Stored data entries
·····
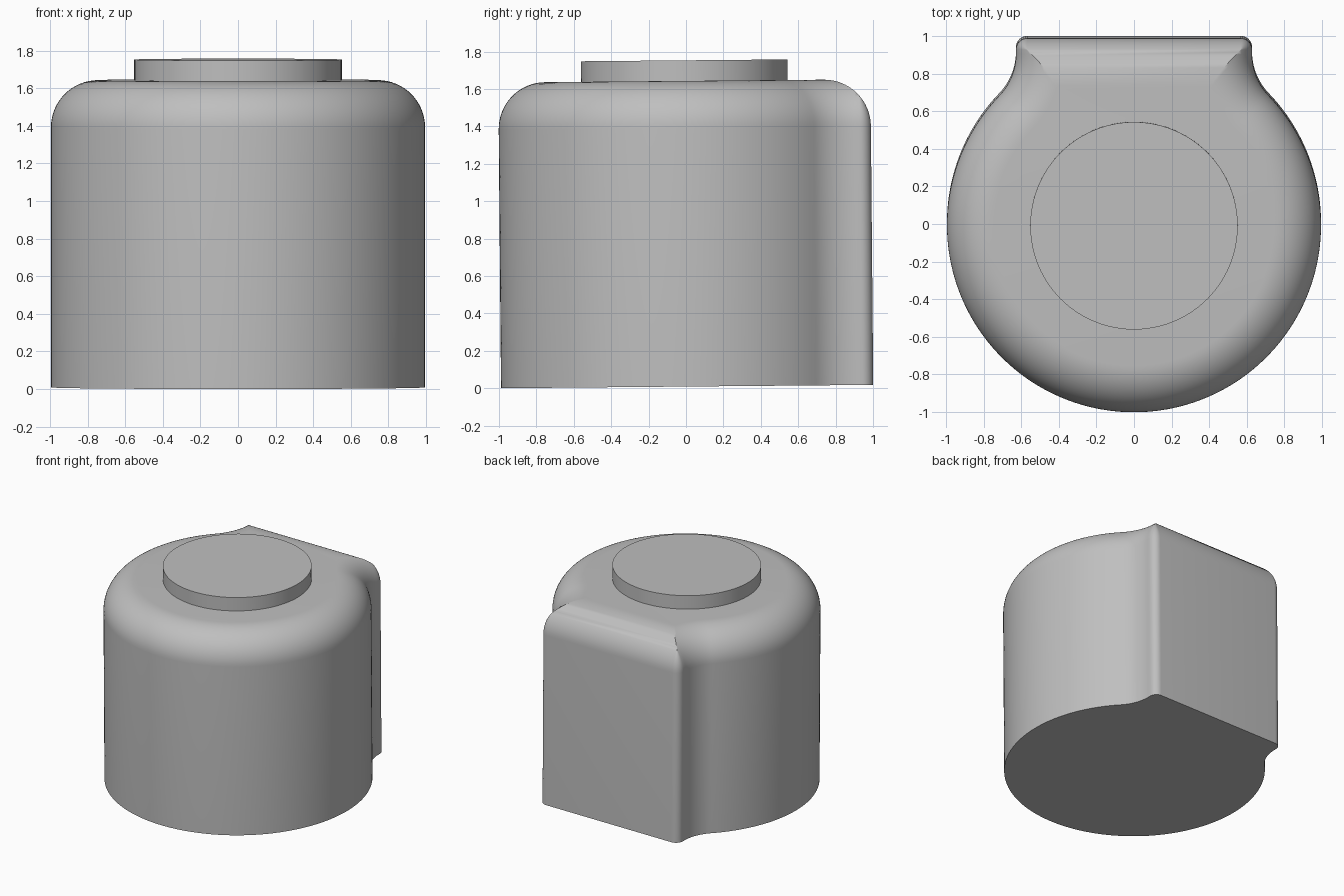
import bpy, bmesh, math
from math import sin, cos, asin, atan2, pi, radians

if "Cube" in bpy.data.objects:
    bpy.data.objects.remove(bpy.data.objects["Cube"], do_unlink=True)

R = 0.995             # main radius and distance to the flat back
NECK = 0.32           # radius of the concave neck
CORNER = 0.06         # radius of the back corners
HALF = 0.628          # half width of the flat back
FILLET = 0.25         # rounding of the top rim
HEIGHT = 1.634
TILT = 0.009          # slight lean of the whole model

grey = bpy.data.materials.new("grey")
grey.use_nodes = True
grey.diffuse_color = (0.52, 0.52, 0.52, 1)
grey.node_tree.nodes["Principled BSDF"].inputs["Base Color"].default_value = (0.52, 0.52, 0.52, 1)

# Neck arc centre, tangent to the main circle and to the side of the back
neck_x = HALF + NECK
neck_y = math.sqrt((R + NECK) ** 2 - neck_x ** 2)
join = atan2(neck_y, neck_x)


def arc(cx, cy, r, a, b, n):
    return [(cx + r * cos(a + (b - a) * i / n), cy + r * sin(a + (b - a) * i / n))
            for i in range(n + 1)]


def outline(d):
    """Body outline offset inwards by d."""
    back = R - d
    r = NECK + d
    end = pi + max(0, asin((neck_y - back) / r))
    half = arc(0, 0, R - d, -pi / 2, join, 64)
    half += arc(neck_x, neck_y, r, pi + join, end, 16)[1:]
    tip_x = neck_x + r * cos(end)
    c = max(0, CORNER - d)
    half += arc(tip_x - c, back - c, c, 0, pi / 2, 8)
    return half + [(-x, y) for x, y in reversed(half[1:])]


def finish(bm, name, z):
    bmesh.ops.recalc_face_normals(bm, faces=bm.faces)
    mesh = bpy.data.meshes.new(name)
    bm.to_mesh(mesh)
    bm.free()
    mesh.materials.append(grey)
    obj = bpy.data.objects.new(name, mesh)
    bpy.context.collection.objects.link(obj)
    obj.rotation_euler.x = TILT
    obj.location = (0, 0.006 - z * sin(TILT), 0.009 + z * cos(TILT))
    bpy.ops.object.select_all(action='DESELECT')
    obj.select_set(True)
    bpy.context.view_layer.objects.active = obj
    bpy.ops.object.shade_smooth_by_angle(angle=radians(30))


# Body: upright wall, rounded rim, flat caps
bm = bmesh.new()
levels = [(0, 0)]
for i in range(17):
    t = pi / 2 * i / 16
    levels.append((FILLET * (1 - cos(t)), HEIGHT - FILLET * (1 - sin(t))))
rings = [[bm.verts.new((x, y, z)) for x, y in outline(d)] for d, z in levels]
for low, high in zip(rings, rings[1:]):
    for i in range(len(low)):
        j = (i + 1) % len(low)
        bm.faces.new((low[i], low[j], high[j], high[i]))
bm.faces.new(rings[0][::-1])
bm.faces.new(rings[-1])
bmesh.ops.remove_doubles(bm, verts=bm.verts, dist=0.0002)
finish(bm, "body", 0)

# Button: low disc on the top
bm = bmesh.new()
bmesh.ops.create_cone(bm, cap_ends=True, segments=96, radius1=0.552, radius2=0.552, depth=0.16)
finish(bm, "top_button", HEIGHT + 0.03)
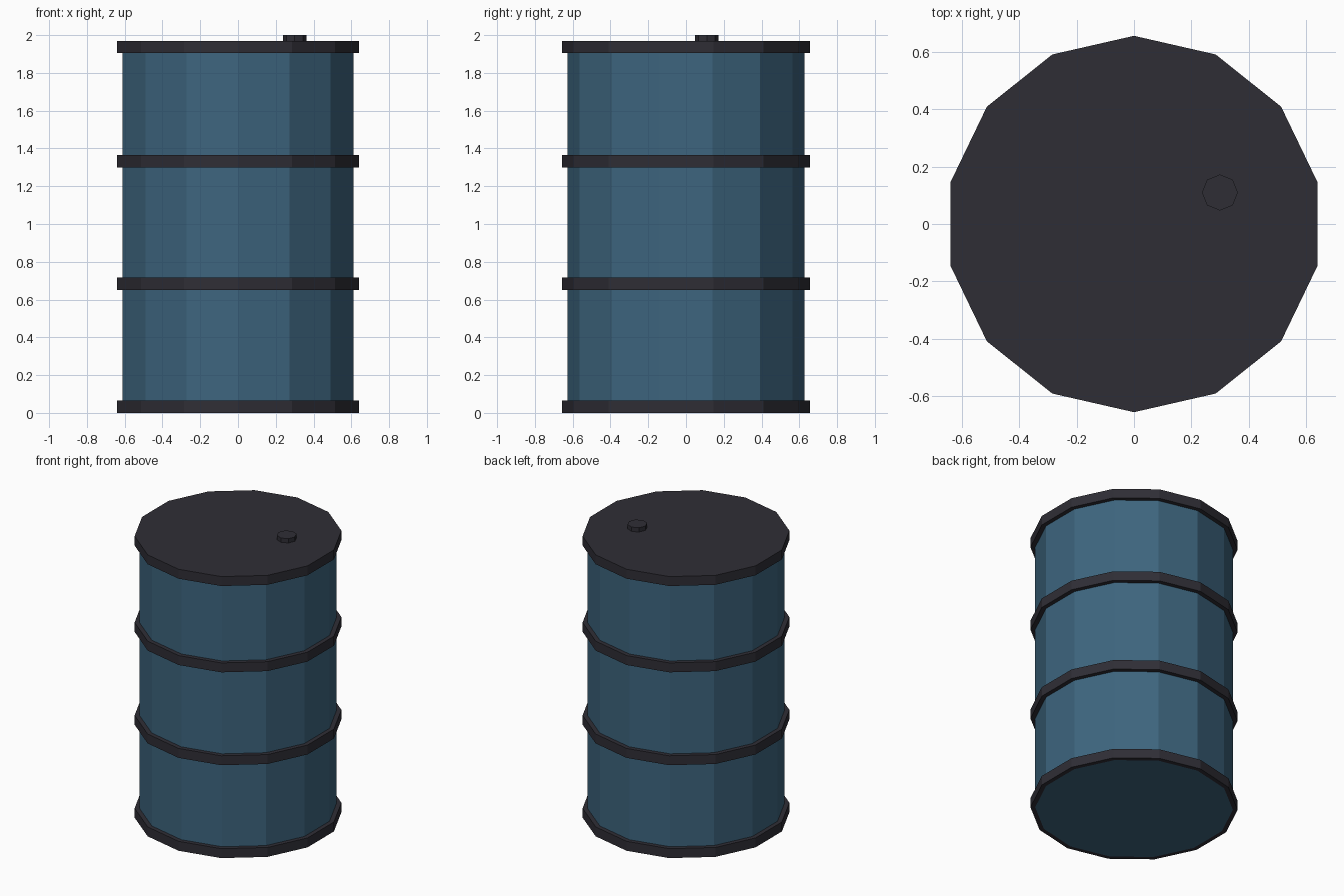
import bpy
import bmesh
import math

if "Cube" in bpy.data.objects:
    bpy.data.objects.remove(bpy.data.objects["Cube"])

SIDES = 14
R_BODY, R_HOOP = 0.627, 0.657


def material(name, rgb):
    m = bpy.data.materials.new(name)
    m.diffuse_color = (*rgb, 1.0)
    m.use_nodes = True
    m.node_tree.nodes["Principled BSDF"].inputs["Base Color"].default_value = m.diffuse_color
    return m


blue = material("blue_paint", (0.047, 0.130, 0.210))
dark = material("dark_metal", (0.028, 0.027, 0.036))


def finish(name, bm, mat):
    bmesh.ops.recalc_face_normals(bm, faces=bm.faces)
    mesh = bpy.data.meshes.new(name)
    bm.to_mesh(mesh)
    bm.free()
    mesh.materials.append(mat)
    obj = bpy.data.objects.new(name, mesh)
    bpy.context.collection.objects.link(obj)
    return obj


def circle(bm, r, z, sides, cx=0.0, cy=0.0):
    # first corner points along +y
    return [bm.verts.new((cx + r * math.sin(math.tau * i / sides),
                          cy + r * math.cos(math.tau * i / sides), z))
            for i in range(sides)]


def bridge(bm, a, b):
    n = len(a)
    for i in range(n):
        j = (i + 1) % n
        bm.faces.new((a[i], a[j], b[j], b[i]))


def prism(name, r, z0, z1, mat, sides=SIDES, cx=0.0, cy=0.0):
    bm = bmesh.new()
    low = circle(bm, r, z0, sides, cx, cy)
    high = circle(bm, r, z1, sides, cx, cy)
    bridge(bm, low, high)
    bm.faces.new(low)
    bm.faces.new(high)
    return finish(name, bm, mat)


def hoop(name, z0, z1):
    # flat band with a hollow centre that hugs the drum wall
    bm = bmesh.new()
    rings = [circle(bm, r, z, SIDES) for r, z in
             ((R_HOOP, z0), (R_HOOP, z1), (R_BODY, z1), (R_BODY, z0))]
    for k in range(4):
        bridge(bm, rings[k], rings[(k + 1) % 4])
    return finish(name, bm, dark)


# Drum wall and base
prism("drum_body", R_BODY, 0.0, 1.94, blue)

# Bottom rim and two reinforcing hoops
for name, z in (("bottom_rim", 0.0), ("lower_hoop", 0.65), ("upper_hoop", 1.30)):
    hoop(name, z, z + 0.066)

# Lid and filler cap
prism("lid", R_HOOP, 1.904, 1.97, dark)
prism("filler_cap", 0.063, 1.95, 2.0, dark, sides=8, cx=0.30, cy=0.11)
·····
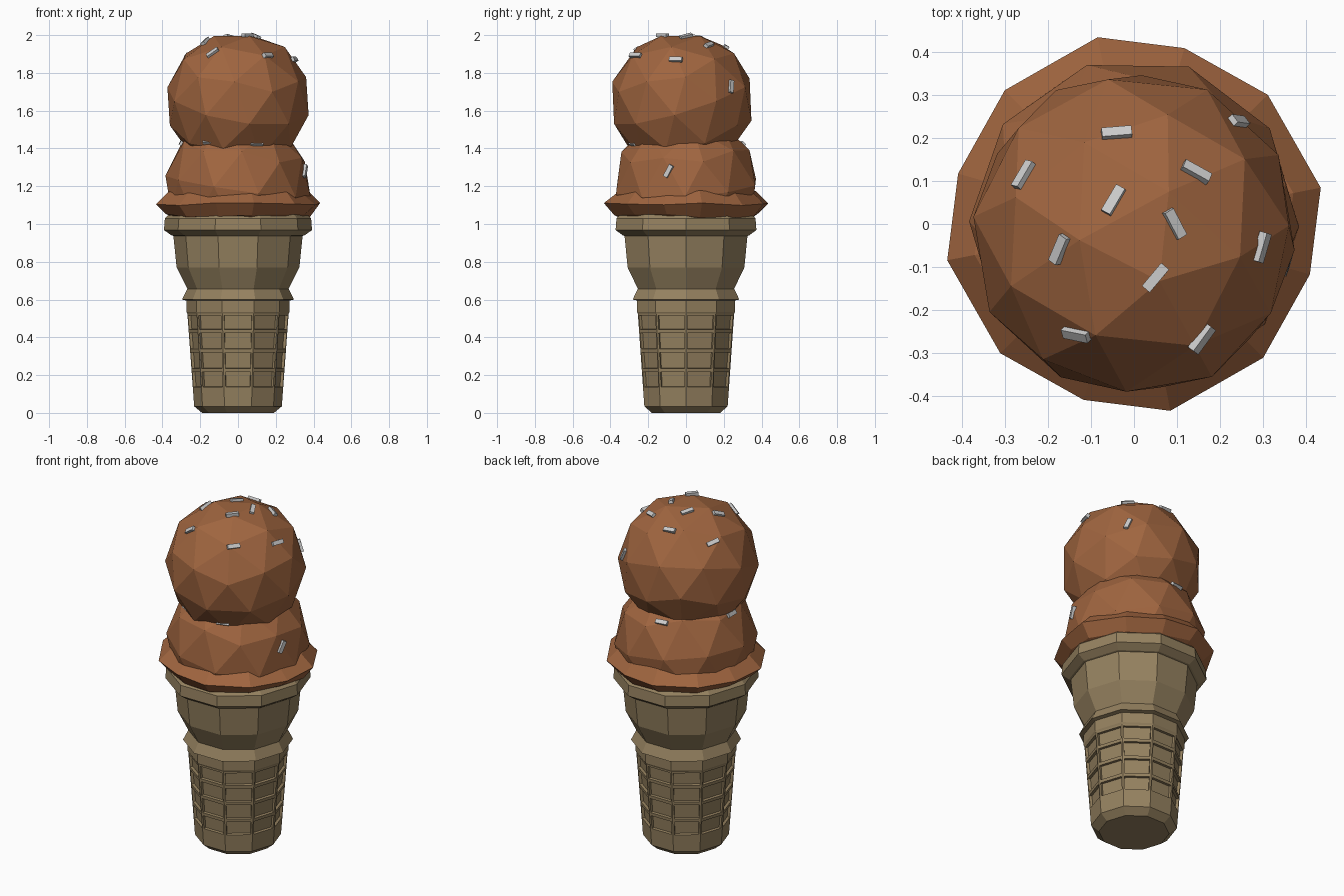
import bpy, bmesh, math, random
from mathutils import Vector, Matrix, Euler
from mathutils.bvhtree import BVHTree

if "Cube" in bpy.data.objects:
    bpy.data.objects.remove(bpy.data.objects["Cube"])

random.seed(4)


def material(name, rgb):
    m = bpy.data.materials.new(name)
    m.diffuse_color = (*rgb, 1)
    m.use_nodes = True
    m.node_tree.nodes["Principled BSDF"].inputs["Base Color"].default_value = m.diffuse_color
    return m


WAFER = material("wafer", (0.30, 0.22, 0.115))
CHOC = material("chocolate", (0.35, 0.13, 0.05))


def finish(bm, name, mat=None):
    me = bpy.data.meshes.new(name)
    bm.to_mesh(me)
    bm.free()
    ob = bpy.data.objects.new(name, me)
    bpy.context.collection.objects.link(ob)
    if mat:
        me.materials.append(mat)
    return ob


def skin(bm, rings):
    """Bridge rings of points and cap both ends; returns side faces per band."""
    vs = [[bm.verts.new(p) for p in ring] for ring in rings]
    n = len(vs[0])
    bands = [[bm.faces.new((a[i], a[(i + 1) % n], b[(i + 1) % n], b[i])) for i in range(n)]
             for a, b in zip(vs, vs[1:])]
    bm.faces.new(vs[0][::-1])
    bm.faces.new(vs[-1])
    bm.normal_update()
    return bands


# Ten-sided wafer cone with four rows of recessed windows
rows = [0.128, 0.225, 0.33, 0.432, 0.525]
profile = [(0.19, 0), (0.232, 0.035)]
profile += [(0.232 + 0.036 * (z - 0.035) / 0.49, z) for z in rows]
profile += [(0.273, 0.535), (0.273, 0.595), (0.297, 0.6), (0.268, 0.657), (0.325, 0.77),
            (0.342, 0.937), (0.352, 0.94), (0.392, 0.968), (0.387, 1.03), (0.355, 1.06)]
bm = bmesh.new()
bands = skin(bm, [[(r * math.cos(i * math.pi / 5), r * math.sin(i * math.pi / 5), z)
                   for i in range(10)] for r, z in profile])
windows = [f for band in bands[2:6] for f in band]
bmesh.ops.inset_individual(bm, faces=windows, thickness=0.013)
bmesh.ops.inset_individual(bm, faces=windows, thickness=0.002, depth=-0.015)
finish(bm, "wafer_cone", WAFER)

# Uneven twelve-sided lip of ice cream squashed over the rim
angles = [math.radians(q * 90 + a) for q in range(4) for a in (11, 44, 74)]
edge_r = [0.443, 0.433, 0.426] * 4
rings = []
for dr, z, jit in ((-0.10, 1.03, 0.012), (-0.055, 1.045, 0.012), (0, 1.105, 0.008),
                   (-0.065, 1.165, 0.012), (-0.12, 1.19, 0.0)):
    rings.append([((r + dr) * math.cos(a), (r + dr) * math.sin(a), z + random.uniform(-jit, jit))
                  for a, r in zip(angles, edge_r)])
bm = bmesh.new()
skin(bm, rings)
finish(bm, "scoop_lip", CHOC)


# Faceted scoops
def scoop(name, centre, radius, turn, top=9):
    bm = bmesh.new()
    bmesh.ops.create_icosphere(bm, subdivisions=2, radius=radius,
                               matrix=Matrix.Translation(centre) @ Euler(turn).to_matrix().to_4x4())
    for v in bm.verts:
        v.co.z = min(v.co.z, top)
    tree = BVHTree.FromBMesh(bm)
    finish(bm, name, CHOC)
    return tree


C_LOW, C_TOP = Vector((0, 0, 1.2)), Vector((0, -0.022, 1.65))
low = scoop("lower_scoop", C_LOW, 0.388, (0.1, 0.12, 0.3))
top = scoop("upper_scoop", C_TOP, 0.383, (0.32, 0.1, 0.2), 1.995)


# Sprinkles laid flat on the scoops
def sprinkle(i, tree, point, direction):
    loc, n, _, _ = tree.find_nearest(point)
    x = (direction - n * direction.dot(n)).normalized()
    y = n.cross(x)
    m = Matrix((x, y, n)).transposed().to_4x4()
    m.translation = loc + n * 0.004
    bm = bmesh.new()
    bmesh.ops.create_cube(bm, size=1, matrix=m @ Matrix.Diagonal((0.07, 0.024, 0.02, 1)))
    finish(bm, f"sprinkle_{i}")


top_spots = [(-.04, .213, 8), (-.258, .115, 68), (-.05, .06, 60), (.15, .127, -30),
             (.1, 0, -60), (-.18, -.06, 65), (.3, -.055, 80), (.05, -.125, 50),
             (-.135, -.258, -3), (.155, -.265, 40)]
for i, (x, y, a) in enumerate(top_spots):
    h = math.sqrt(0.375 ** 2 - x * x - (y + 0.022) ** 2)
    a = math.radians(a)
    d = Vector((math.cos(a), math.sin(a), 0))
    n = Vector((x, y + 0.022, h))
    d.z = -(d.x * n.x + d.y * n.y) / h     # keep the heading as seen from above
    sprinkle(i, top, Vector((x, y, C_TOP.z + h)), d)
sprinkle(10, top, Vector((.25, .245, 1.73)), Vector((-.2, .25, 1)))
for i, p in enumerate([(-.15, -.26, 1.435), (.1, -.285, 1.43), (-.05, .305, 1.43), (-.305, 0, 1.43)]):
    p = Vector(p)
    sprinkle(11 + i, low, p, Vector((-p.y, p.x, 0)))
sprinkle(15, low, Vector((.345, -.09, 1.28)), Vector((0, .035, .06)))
·····
A copy of each line in the data above that holds the string "rings" is needed.

» **The completed task**:
rings = [[bm.verts.new((x, y, z)) for x, y in outline(d)] for d, z in levels]
for low, high in zip(rings, rings[1:]):
bm.faces.new(rings[0][::-1])
bm.faces.new(rings[-1])
    rings = [circle(bm, r, z, SIDES) for r, z in
        bridge(bm, rings[k], rings[(k + 1) % 4])
def skin(bm, rings):
    """Bridge rings of points and cap both ends; returns side faces per band."""
    vs = [[bm.verts.new(p) for p in ring] for ring in rings]
rings = []
    rings.append([((r + dr) * math.cos(a), (r + dr) * math.sin(a), z + random.uniform(-jit, jit))
skin(bm, rings)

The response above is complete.